by Carole Cloudwalker
I’ve been told that “niche marketing” is the latest, greatest way to sell goods and services by targeting a particular sector of the population.
Every day, as I commuted to and from town, it struck me that one guest ranch in particular, the DNR Ranch on the North Fork, might be using that concept to its advantage.
At first I thought the ranch name utilized somebody’s initials. Then I began to consider what my daughter, a registered nurse, told me about those initials.
She said in nurse-speak, DNR means “Do Not Resuscitate.”
Therefore, if a really elderly person with little hope of a brighter future comes to the hospital, the person can specify that if he becomes mortally ill and lapses into, say, a coma, he does not wish to be revived via heroic measures. He’s done. For him, the war is over.
Next I looked up niche marketing and learned that it does indeed refer to offering a specific product aimed at satisfying a specific market need.
The DNR was practicing brilliant niche marketing, I concluded.
The DNR Ranch must have been targeting all those elderly millionaires who marry lovely young trophy wives - you know, all those young, blonde wives who are looking forward to being young, blonde widows.
I could almost hear the discussions emanating from the DNR’s fine cabins as I drove past:
“Oh, Harry, just finish up your gruel now, so we can go for that wonderful 40-mile horseback ride you were so looking forward to,” Young Wife might croon to a frail husband as he sits in an easy chair, his lap covered with a warm woolly robe.
“Umph,” he replies, drooling a mudslide of gruel down the front of his silken cowboy shirt.
The wife tidies him up and straightens his clothing, pulling - a bit too tightly, did I see? - at his long black silk cowboy-style neckerchief as she glances out the window, staring (a little too longingly, do I imagine?) at the chiseled features of the handsome young wrangler who’s saddling up for the upcoming trail ride.
“Come on, Harry, hurry up there,” the wife urges rather snappishly, considering that Harry appears to be dozing off again, his face dipping dangerously near his bowl of cooling gruel.
She helps Harry up and leads him out to the corral.
“Oh, Clint,” she calls sweetly to the young wrangler, who is admiring his white teeth in the polished concho on a DNR bridle.
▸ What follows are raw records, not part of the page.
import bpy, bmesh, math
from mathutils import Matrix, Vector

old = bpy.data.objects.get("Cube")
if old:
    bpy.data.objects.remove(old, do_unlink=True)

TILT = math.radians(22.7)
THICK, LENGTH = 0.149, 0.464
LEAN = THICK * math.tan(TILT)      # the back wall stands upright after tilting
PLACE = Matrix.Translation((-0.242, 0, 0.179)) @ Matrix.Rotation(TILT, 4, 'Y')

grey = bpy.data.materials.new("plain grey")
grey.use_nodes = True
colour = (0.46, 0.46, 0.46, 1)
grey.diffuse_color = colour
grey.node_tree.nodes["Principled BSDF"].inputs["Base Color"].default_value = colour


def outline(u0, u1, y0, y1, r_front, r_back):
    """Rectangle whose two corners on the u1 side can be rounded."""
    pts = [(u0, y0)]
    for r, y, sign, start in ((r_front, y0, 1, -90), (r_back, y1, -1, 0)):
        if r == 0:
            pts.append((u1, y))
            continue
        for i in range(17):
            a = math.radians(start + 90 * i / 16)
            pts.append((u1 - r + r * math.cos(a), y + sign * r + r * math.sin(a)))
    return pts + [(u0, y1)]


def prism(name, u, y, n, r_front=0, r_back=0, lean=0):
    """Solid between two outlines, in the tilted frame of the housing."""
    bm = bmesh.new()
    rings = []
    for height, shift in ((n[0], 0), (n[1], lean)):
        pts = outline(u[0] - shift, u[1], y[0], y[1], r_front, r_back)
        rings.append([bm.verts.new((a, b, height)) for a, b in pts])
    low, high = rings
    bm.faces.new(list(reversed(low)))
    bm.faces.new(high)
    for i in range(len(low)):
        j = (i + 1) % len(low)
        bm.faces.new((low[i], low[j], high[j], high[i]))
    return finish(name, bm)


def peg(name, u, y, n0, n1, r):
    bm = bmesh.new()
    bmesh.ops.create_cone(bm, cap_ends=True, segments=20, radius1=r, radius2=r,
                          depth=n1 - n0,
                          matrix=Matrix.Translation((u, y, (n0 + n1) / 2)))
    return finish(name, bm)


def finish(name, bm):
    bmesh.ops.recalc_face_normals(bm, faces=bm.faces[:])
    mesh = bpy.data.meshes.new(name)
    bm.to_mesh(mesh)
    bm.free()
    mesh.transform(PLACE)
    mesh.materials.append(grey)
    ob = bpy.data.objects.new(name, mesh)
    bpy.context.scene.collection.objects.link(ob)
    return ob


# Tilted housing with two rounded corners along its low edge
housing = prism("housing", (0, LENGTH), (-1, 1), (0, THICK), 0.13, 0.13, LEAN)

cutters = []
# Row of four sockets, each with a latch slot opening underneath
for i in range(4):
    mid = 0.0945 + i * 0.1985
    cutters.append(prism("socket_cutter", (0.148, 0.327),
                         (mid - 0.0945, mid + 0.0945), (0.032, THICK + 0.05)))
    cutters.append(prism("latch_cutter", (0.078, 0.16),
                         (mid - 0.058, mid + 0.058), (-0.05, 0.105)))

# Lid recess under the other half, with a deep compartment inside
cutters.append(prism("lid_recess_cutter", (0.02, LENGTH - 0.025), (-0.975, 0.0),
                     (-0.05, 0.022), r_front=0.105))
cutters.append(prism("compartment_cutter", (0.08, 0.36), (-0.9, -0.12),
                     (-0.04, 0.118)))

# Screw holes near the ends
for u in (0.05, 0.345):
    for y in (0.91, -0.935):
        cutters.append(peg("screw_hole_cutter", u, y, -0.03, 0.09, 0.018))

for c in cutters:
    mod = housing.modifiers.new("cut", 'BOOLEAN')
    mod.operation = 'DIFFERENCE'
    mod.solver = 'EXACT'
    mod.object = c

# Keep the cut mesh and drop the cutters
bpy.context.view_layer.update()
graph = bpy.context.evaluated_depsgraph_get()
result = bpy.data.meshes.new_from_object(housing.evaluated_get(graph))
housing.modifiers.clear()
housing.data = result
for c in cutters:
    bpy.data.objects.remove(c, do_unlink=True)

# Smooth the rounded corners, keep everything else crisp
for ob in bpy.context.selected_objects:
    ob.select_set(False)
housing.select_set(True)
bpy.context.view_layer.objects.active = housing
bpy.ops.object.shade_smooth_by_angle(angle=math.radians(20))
“Harry has decided to go along on the 40-mile mountain trail ride after all. Do we first have to sign some sort of release?”
“Yes ma’am,” says Clint, striding over and handing the wife a paper indicating he is not responsible for accidents, and also naming the rider’s next of kin.
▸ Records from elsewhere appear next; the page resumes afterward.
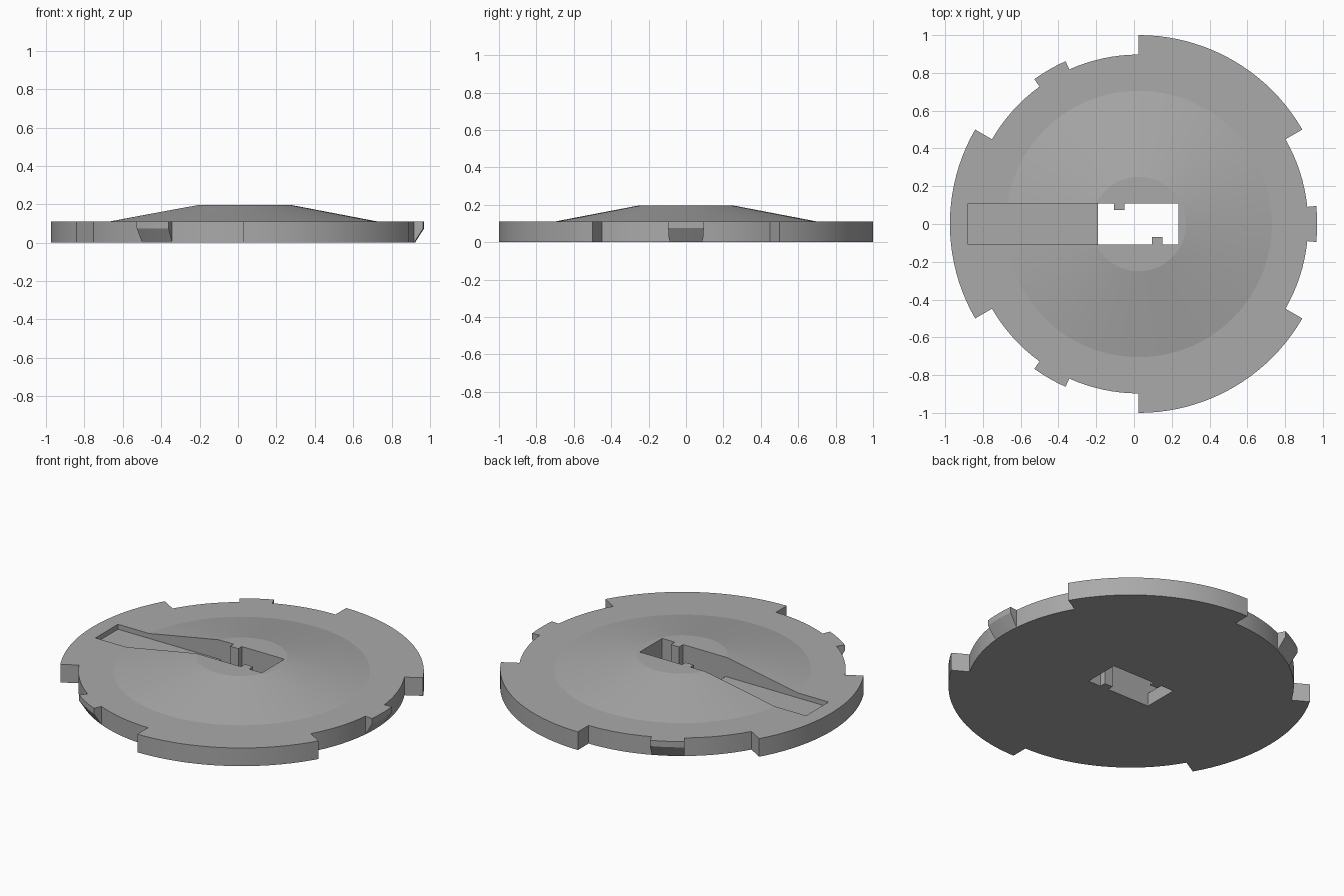
import bpy, bmesh
from math import radians, cos, sin

cube = bpy.data.objects.get("Cube")
if cube:
    bpy.data.objects.remove(cube)

CX = 0.025                                   # disc axis
R_RIM, R_BIG, R_SMALL = 0.897, 1.0, 0.945
Z_LIP, Z_TOP, Z_HUB = 0.075, 0.11, 0.197
HALF = 5.8                                   # half angle of a small tab

grey = bpy.data.materials.new("plain_grey")
grey.use_nodes = True
colour = (0.4, 0.4, 0.4, 1)
grey.diffuse_color = colour
grey.node_tree.nodes["Principled BSDF"].inputs["Base Color"].default_value = colour


def make_object(name, bm):
    bmesh.ops.recalc_face_normals(bm, faces=bm.faces[:])
    mesh = bpy.data.meshes.new(name)
    bm.to_mesh(mesh)
    bm.free()
    mesh.materials.append(grey)
    obj = bpy.data.objects.new(name, mesh)
    bpy.context.collection.objects.link(obj)
    return obj


def prism(name, outline, z0, z1):
    bm = bmesh.new()
    face = bm.faces.new([bm.verts.new((x, y, z0)) for x, y in outline])
    top = bmesh.ops.extrude_face_region(bm, geom=[face])["geom"]
    verts = [v for v in top if isinstance(v, bmesh.types.BMVert)]
    bmesh.ops.translate(bm, vec=(0, 0, z1 - z0), verts=verts)
    return make_object(name, bm)


# Rim outline: per third, a small tab, a gap, a big tab and a gap.
# Each sample is an angle, the lower radius and the upper radius.
samples = []
for third in range(3):
    base = 120 * third
    for a0, a1, low, high, steps in (
            (-HALF, HALF, R_RIM, R_SMALL, 4),
            (HALF, 30, R_RIM, R_RIM, 8),
            (30, 90, R_BIG, R_BIG, 20),
            (90, 120 - HALF, R_RIM, R_RIM, 8)):
        for i in range(steps + 1):
            samples.append((radians(base + a0 + (a1 - a0) * i / steps), low, high))

# Disc with undercut small tabs and a raised conical middle
bm = bmesh.new()
rings = []
for z, radius in ((0, lambda s: s[1]), (Z_LIP, lambda s: s[2]),
                  (Z_TOP, lambda s: s[2]), (Z_TOP, lambda s: 0.705),
                  (Z_HUB, lambda s: 0.25)):
    rings.append([bm.verts.new((CX + radius(s) * cos(s[0]), radius(s) * sin(s[0]), z))
                  for s in samples])
count = len(samples)
for lower, upper in zip(rings, rings[1:]):
    for i in range(count):
        j = (i + 1) % count
        bm.faces.new((lower[i], lower[j], upper[j], upper[i]))
bm.faces.new(rings[0][::-1])
bm.faces.new(rings[-1])
bmesh.ops.remove_doubles(bm, verts=bm.verts[:], dist=0.0001)
bmesh.ops.dissolve_degenerate(bm, edges=bm.edges[:], dist=0.0001)
disc = make_object("coding_disc", bm)

# Through hole with two keys, and the shallow channel leading to it
W = 0.108
hole = prism("hole_cutter", [
    (-0.19, -W), (0.095, -W), (0.095, -0.07), (0.15, -0.07), (0.15, -W),
    (0.235, -W), (0.235, W), (-0.05, W), (-0.05, 0.075), (-0.105, 0.075),
    (-0.105, W), (-0.19, W)], -0.1, 0.4)
channel = prism("channel_cutter", [(-0.88, -W), (-0.15, -W), (-0.15, W), (-0.88, W)],
                0.08, 0.4)

bpy.ops.object.select_all(action="DESELECT")
disc.select_set(True)
bpy.context.view_layer.objects.active = disc
for cutter in (channel, hole):
    mod = disc.modifiers.new(cutter.name, "BOOLEAN")
    mod.operation = "DIFFERENCE"
    mod.solver = "EXACT"
    mod.object = cutter
    bpy.ops.object.modifier_apply(modifier=mod.name)
    bpy.data.objects.remove(cutter)

bpy.ops.object.shade_smooth_by_angle(angle=radians(8))
disc.name = "slotted_disc"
“Um, Clint, do you have a DNR form also?” asks the wife coyly. Clint hands it to her. It says, “In case of an accident, Do Not Resuscitate.” She gets Harry to sign.
“Thanks Clint,” Harry’s wife says. “And by the way, Harry (who is nodding off again while leaning on the corral poles) would just love to ride that nice paint gelding. The one you call Widowmaker.”
I never would know how the little drama played out, since I had to get to work. But one could only suppose that the horse lived up to his name and the wealthy blonde wife became a wealthy blonde widow. One who rode off into the sunset - on a horse far tamer than Widowmaker -with Clint dancing dogged attendance.
Sadly, the end of that era has come, since the DNR has sold to new owners. The sign is changing as you read these lines.
Its name will revert back to what it used to be called - Rand Creek Ranch.
And I think they’ve sold old Widowmaker. Whew.
Now likely the niche to which the ranch will cater will be families intent on happy Western vacations.
The blondes and the Harrys of the world will have to find their own niche someplace else.
Originally Published in The Cody Enterprise. January 27, 2010.